This photo was found on walrettung.org. They have full credit for the picture. Me giving you the site address is no different than showing this picture. Besides, the WDG (Whale Defenders of Germany) probably want more people to know about their site. WARNING: CONTAINS BLOOD

If you live in Japan, don't feel offended by this. This is only Taiji! I am not against Tokyo and all of the other Japanese who think that this horrible. The same goes for Denmark. This is only the Faroe Islands (that I know of anyway)!

Wednesday, June 1, 2011

Trainers having a part in the slaughter

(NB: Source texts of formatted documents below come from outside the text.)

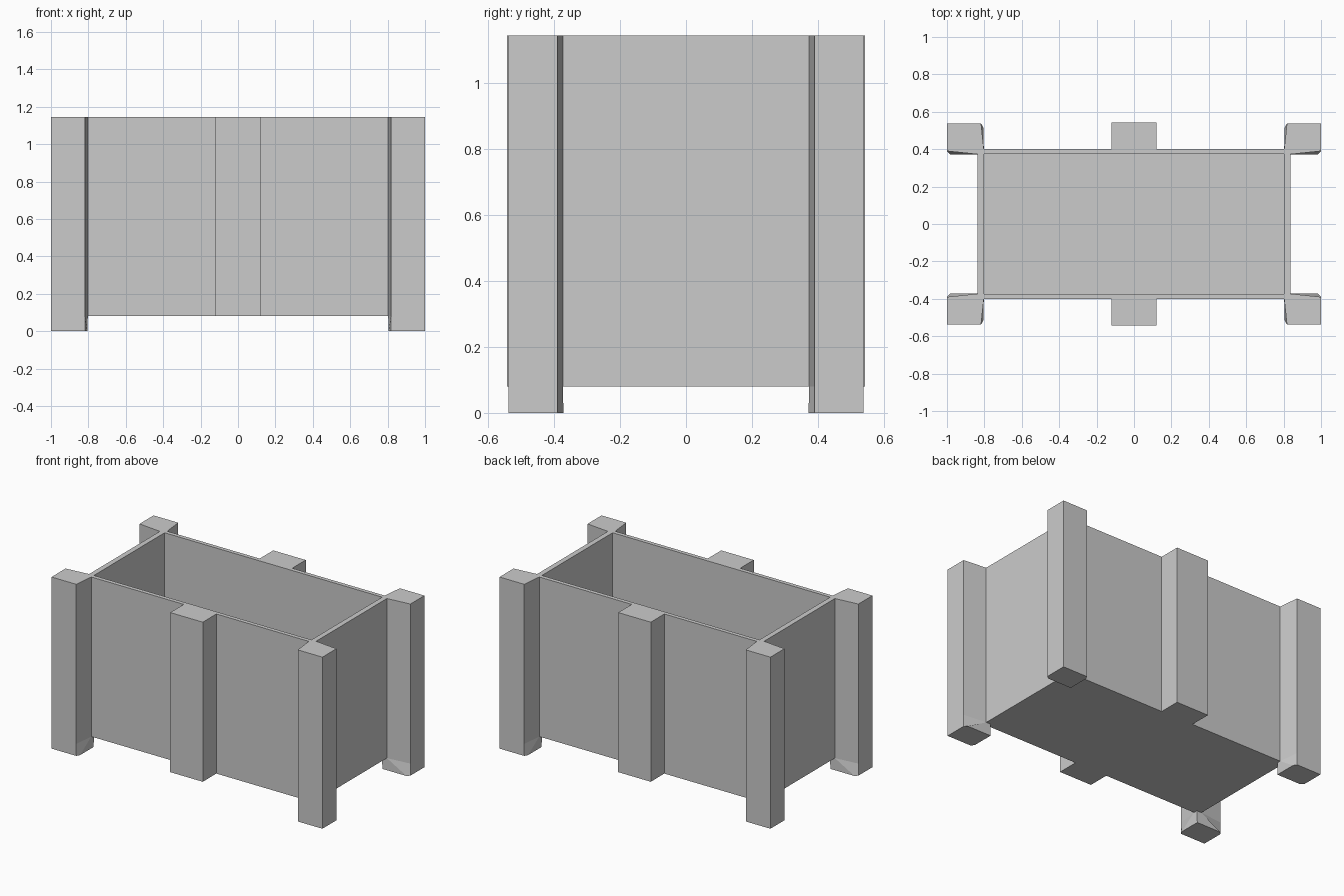
import bpy, bmesh

if "Cube" in bpy.data.objects:
    bpy.data.objects.remove(bpy.data.objects["Cube"])

TOP, BASE, FLOOR = 1.145, 0.08, 0.11


def loft(name, rings):
    """Closed solid through rings of (x, y, z) points with equal counts."""
    bm = bmesh.new()
    loops = [[bm.verts.new(p) for p in ring] for ring in rings]
    n = len(loops[0])
    bm.faces.new(loops[0])
    bm.faces.new(loops[-1])
    for a, b in zip(loops, loops[1:]):
        for i in range(n):
            j = (i + 1) % n
            bm.faces.new((a[i], a[j], b[j], b[i]))
    bmesh.ops.recalc_face_normals(bm, faces=bm.faces)
    mesh = bpy.data.meshes.new(name)
    bm.to_mesh(mesh)
    bm.free()
    obj = bpy.data.objects.new(name, mesh)
    bpy.context.collection.objects.link(obj)
    return obj


def rect(x0, x1, y0, y1, z):
    return [(x0, y0, z), (x1, y0, z), (x1, y1, z), (x0, y1, z)]


# Open-topped box: outer shell up, over the rim, down to the inner floor
loft("box_body", [
    rect(-0.838, 0.838, -0.40, 0.40, BASE),
    rect(-0.838, 0.838, -0.40, 0.40, TOP),
    rect(-0.803, 0.803, -0.373, 0.373, TOP),
    rect(-0.803, 0.803, -0.373, 0.373, FLOOR),
])

# Corner posts: foot outline widens behind the walls, shaft tapers to them
foot = [(0.818, 0.538), (1.0, 0.538), (1.0, 0.39),
        (0.983, 0.372), (0.805, 0.372), (0.805, 0.515)]
shaft = [(0.818, 0.538), (1.0, 0.538), (1.0, 0.39),
         (0.838, 0.373), (0.803, 0.373), (0.803, 0.40)]
for sx, side in ((-1, "left"), (1, "right")):
    for sy, end in ((-1, "front"), (1, "back")):
        loft(f"corner_post_{end}_{side}", [
            [(sx * x, sy * y, z) for x, y in outline]
            for outline, z in ((foot, 0), (shaft, BASE), (shaft, TOP))])

# Middle posts on the long sides
for sy, end in ((-1, "front"), (1, "back")):
    loft(f"middle_post_{end}", [
        rect(-0.12, 0.12, sy * 0.40, sy * 0.543, z) for z in (BASE, TOP)])
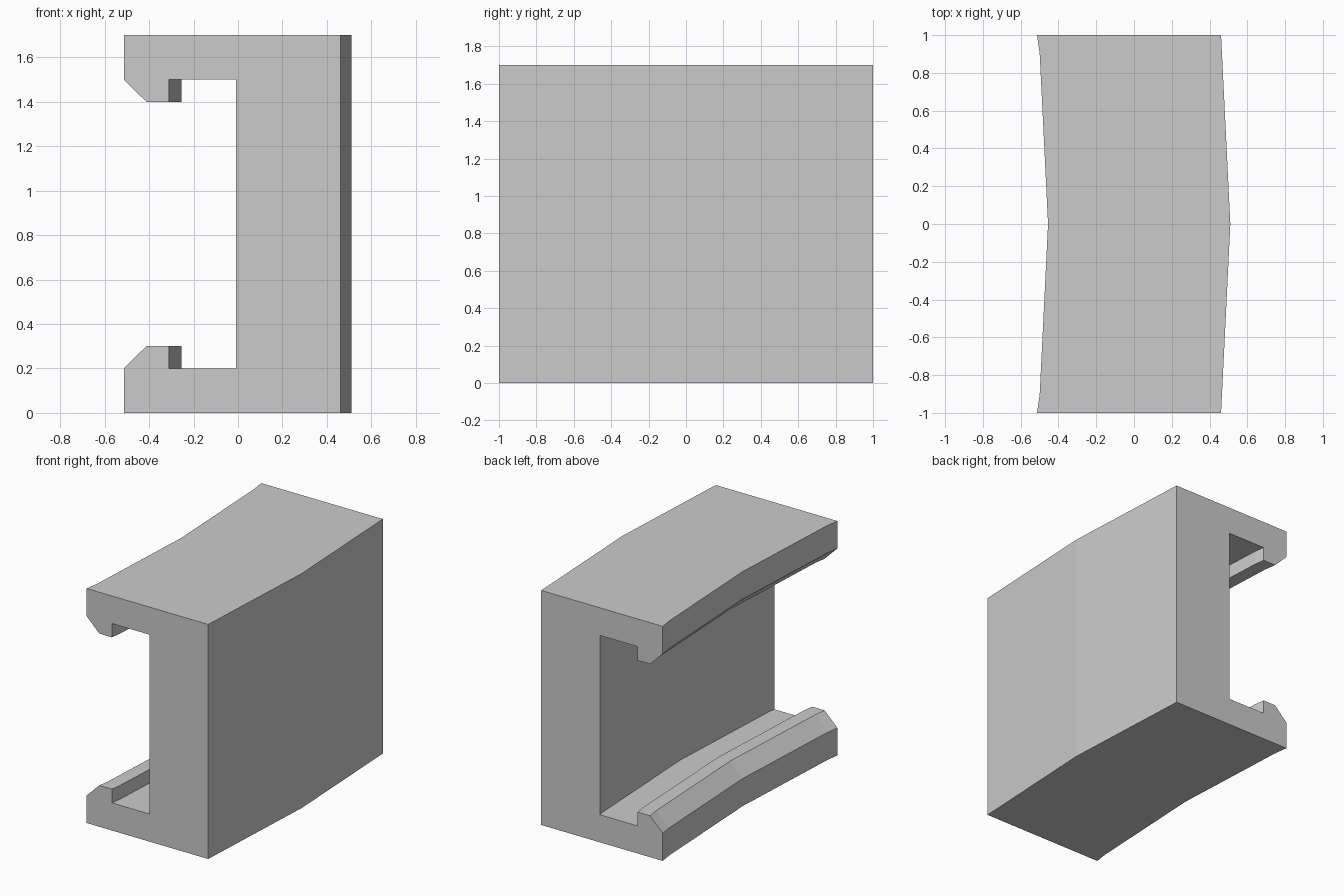
import bpy
import bmesh
import math

cube = bpy.data.objects.get("Cube")
if cube:
    bpy.data.objects.remove(cube, do_unlink=True)

# Grey plastic
grey = bpy.data.materials.new("light grey")
grey.use_nodes = True
colour = (0.6, 0.6, 0.6, 1)
grey.diffuse_color = colour
grey.node_tree.nodes["Principled BSDF"].inputs["Base Color"].default_value = colour

HEIGHT = 1.7
FRONT_X = 0.51                       # crest of the outer curved wall
STEP = 2 * math.pi / 64              # angle of one facet of the curve
RADIUS = 1 / math.sin(STEP)          # outer radius, one facet each side of the middle

# Lower half of the clip section: (depth behind the outer wall, height)
lower = [(0, 0), (0.965, 0), (0.965, 0.2), (0.865, 0.3),
         (0.765, 0.3), (0.765, 0.2), (0.465, 0.2)]
section = lower + [(d, HEIGHT - z) for d, z in reversed(lower)]


def curve_point(depth, y):
    """x of the faceted arc at a given depth and y."""
    r = RADIUS - depth
    knee = r * math.sin(STEP)
    near = min(abs(y), knee)
    far = max(abs(y) - knee, 0)
    return FRONT_X - depth - near * math.tan(STEP / 2) - far * math.tan(STEP * 1.5)


# Clip body: the section carried along the faceted arc
bm = bmesh.new()
rows = []
for depth, z in section:
    knee = (RADIUS - depth) * math.sin(STEP)
    rows.append([bm.verts.new((curve_point(depth, y), y, z))
                 for y in (-1, -knee, 0, knee, 1)])

for a, b in zip(rows, rows[1:] + rows[:1]):
    for i in range(4):
        bm.faces.new((a[i], a[i + 1], b[i + 1], b[i]))
bm.faces.new([row[0] for row in rows])
bm.faces.new([row[-1] for row in reversed(rows)])

bmesh.ops.remove_doubles(bm, verts=bm.verts, dist=0.0005)
bmesh.ops.recalc_face_normals(bm, faces=bm.faces)

mesh = bpy.data.meshes.new("curved_clip_body")
bm.to_mesh(mesh)
bm.free()
mesh.materials.append(grey)
body = bpy.data.objects.new("curved_clip_body", mesh)
bpy.context.collection.objects.link(body)
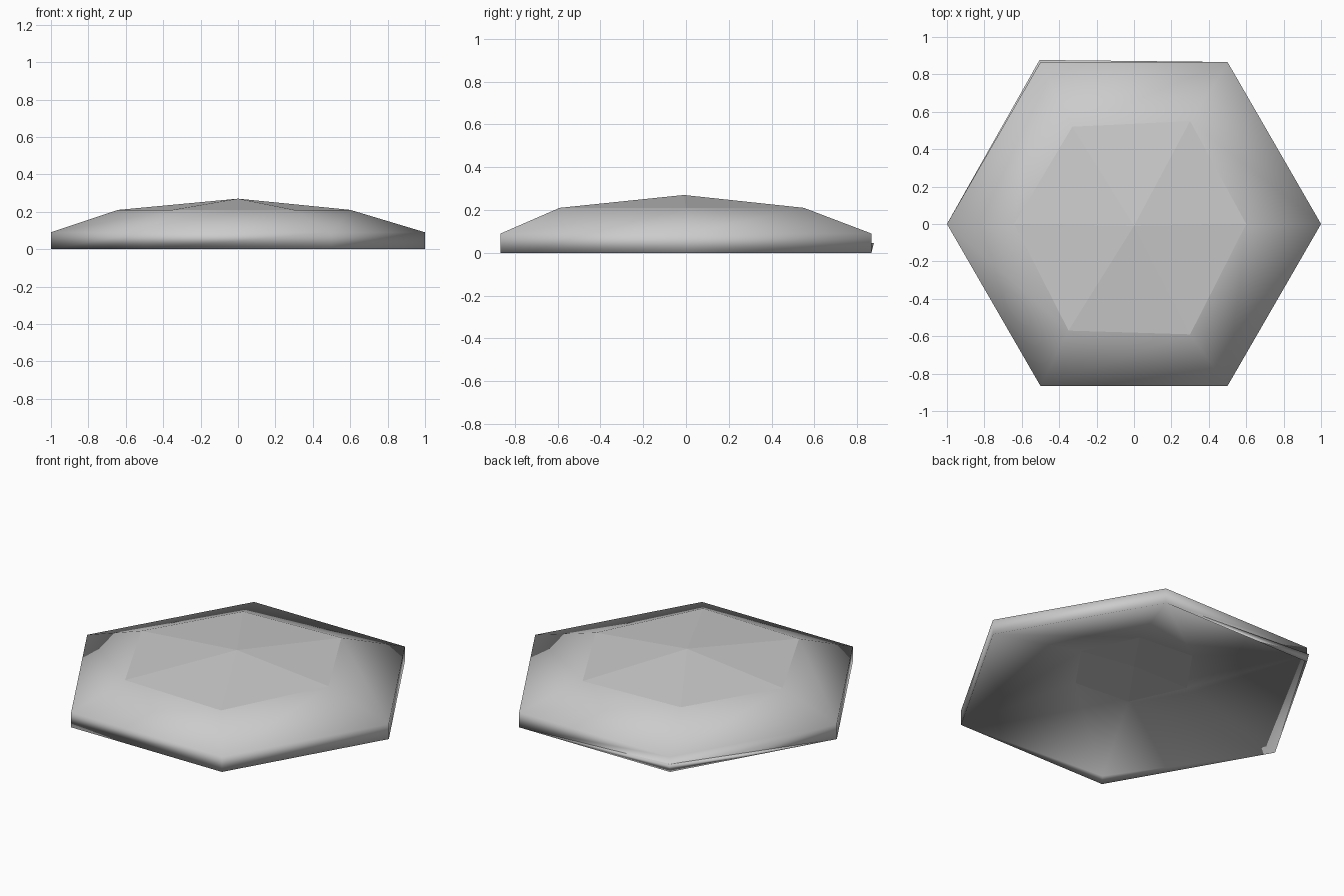
import bpy
import bmesh
from math import sin, cos, radians

cube = bpy.data.objects.get("Cube")
if cube:
    bpy.data.objects.remove(cube, do_unlink=True)

grey = bpy.data.materials.new("plain_grey")
grey.use_nodes = True
colour = (0.6, 0.6, 0.6, 1)
grey.diffuse_color = colour
grey.node_tree.nodes["Principled BSDF"].inputs["Base Color"].default_value = colour

bm = bmesh.new()


def hexagon(radius, z, turn=0):
    angles = [radians(60 * i + turn) for i in range(6)]
    return [bm.verts.new((radius * cos(a), radius * sin(a), z)) for a in angles]


def band(lower, upper):
    for i in range(6):
        j = (i + 1) % 6
        corners = list(dict.fromkeys([lower[i], lower[j], upper[j], upper[i]]))
        if len(corners) > 2:
            bm.faces.new(corners).smooth = True


def fan(ring, centre):
    tip = bm.verts.new(centre)
    for i in range(6):
        bm.faces.new((ring[i], ring[(i + 1) % 6], tip)).smooth = False


# Upright wall, sloping shoulder and faceted crown
base = hexagon(1, 0)
rim = hexagon(1, 0.09)
crown_points = [(0.6, 0), (0.3, 0.55), (-0.33, 0.52),
                (-0.64, 0), (-0.35, -0.57), (0.3, -0.59)]
crown = [bm.verts.new((x, y, 0.21)) for x, y in crown_points]
band(base, rim)
band(rim, crown)
fan(crown, (0, -0.01, 0.27))

# Hollow underside, with two uneven corners on its lip
lip = list(base)
lip[2] = bm.verts.new((-0.505, 0.877, 0.045))
lip[4] = bm.verts.new((-0.49, -0.85, 0.04))
hollow = hexagon(0.35, 0.15, -5)
band(base, lip)
band(lip, hollow)
fan(hollow, (0, 0, 0.17))

bmesh.ops.recalc_face_normals(bm, faces=bm.faces)
mesh = bpy.data.meshes.new("hexagonal_shell")
bm.to_mesh(mesh)
bm.free()
mesh.materials.append(grey)
shell = bpy.data.objects.new("hexagonal_shell", mesh)
bpy.context.collection.objects.link(shell)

In Taiji, dolphin trainers have been seen assisting in the dolphin killings. They have been seen joking and laughing about it after a large number has been killed. Members of the zoo industry and international aquarium get in the water with the slaughters and tie ropes around the dolphins' tail flukes so that the fishermen could tie the them to their boats. The dolphins are so exhausted at this point, they can't even stay afloat. Many of the them have blood coming from their blowholes. The trainers don't seem to have pity for the dolphins. The fishermen then take the dolphins to the killing cove, with the dolphins' blowholes underwater. The dolphin trainers have tormented the dolphins for hours. Some are in shock, others are seriously injured, and they can't breathe. Now, the dolphins are going to be killed. Even pregnant females and young calves won't be spared. The dolphin trainers, who are supposed to "love" dolphins, don't even make an effort to save any of them.